PROBLEM TO WORK ON >> For the string "return", search the entries below and copy every line where it appears.

Source data
========

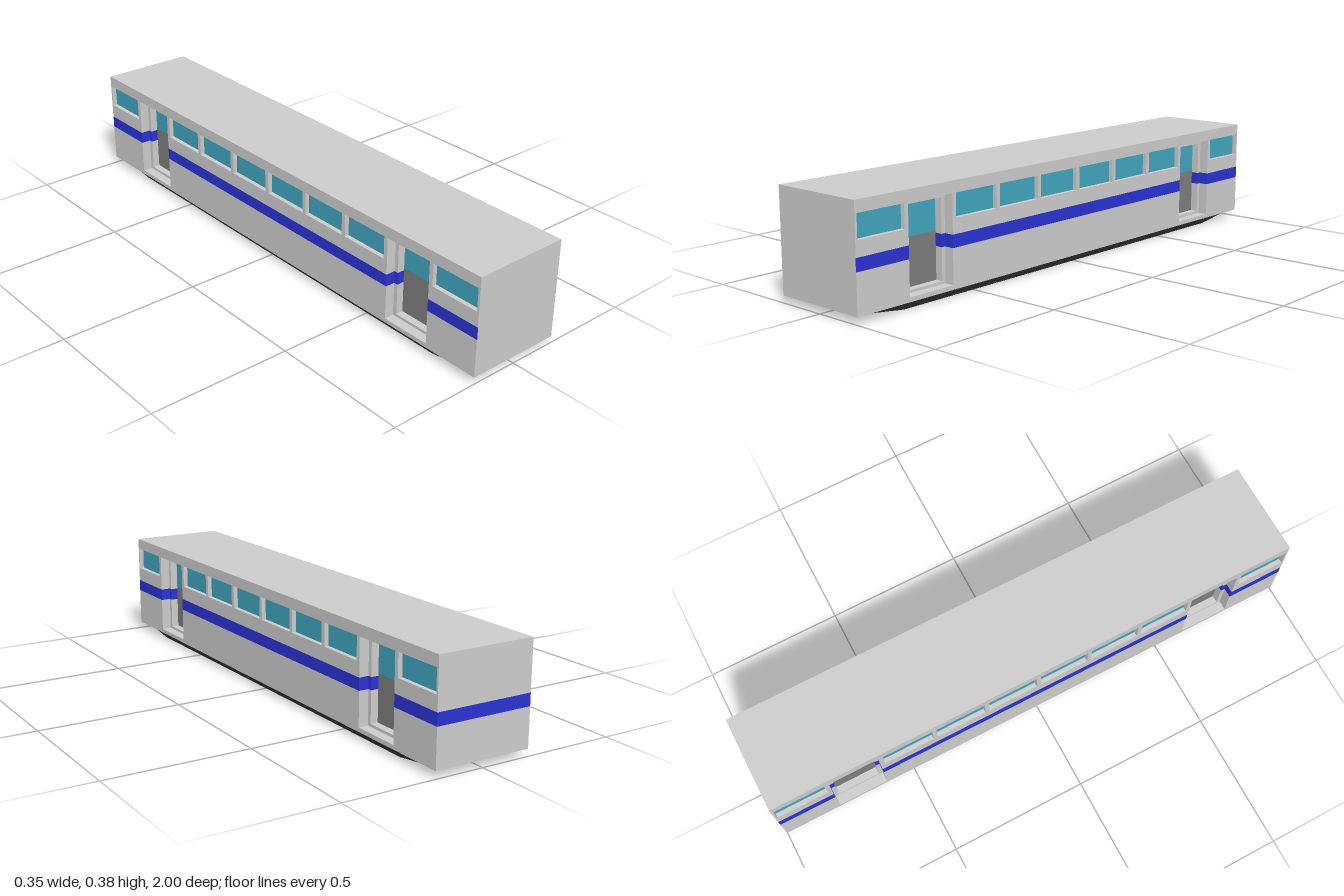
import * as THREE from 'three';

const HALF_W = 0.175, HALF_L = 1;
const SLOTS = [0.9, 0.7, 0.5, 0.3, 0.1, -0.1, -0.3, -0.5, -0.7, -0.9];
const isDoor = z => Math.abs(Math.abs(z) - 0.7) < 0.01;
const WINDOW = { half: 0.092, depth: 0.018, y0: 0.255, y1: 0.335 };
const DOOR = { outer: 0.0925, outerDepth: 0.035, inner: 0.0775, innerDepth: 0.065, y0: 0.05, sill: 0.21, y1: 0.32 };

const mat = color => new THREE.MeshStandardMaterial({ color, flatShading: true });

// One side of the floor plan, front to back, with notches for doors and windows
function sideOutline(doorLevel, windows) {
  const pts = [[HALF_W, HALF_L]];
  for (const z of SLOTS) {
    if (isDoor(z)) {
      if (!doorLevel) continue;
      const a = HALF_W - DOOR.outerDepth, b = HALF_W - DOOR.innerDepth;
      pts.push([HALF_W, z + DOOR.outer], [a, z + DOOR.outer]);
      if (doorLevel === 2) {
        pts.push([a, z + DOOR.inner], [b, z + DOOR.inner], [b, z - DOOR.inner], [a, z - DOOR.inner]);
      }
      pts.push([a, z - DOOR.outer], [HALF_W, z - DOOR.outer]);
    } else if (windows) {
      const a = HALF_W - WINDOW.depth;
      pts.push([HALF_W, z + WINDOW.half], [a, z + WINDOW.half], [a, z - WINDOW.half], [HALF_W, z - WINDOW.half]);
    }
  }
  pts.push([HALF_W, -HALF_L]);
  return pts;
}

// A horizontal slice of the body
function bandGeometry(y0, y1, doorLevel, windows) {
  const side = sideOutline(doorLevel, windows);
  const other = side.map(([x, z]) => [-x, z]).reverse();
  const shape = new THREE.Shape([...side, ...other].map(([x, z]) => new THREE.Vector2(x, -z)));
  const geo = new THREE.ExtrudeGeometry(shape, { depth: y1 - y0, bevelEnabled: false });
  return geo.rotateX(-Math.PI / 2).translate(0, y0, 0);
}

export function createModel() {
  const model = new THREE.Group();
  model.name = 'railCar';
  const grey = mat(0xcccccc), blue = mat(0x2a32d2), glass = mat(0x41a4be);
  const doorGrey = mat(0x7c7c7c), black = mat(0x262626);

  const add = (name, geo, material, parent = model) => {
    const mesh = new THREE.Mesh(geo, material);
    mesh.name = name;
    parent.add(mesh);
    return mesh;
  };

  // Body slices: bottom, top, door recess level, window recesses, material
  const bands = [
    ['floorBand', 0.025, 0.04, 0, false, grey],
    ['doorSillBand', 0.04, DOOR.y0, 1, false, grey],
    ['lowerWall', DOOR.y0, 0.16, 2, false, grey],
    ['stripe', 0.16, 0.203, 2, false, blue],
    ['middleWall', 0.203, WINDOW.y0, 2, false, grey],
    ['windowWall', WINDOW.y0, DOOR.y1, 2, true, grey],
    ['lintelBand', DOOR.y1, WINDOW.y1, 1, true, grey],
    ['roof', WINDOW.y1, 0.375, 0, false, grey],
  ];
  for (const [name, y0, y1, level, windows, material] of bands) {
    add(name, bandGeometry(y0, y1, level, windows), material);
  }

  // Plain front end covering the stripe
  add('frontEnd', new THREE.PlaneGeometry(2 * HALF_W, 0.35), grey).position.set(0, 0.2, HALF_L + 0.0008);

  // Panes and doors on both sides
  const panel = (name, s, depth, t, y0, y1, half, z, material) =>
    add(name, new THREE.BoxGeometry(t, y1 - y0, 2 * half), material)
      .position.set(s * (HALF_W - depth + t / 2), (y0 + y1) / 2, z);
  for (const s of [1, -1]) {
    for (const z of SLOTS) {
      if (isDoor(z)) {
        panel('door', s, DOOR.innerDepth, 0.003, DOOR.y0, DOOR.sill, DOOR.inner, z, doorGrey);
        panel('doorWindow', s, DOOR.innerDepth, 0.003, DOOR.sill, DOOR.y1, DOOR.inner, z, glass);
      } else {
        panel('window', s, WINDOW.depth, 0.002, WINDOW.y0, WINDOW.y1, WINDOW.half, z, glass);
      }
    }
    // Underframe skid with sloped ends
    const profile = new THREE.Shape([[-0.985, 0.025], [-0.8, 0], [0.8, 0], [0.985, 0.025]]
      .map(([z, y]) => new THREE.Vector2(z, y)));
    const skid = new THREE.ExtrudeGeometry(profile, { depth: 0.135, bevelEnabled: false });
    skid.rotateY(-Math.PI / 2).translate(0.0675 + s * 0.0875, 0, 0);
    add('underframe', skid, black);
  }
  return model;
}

========

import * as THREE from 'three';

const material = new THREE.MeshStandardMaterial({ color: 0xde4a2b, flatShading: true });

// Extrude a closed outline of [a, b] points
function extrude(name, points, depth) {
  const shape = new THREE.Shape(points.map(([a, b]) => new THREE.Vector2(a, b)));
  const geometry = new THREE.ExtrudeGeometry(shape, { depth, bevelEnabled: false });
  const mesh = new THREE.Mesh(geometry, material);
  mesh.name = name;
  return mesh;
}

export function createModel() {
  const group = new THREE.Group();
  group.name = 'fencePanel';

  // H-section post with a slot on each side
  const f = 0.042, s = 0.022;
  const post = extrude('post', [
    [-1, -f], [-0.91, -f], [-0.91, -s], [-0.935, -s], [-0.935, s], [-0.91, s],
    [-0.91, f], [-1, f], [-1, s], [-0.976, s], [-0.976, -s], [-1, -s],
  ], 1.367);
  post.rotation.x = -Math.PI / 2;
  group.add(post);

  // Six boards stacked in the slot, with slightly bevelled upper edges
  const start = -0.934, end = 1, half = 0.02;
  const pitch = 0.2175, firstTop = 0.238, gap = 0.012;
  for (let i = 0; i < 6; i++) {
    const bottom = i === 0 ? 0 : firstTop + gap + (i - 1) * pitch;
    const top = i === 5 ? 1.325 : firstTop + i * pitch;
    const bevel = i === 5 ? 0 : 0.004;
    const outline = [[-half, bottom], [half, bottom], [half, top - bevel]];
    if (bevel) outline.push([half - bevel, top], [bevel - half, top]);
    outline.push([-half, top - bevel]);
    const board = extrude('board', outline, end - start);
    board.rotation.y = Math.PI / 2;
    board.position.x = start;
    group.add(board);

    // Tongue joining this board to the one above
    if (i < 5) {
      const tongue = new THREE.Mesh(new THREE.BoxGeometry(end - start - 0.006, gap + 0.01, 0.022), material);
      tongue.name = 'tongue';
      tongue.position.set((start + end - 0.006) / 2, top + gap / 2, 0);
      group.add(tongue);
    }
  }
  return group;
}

========

RESULT >>
  return pts;
  return geo.rotateX(-Math.PI / 2).translate(0, y0, 0);
    return mesh;
  return model;
  return mesh;
  return group;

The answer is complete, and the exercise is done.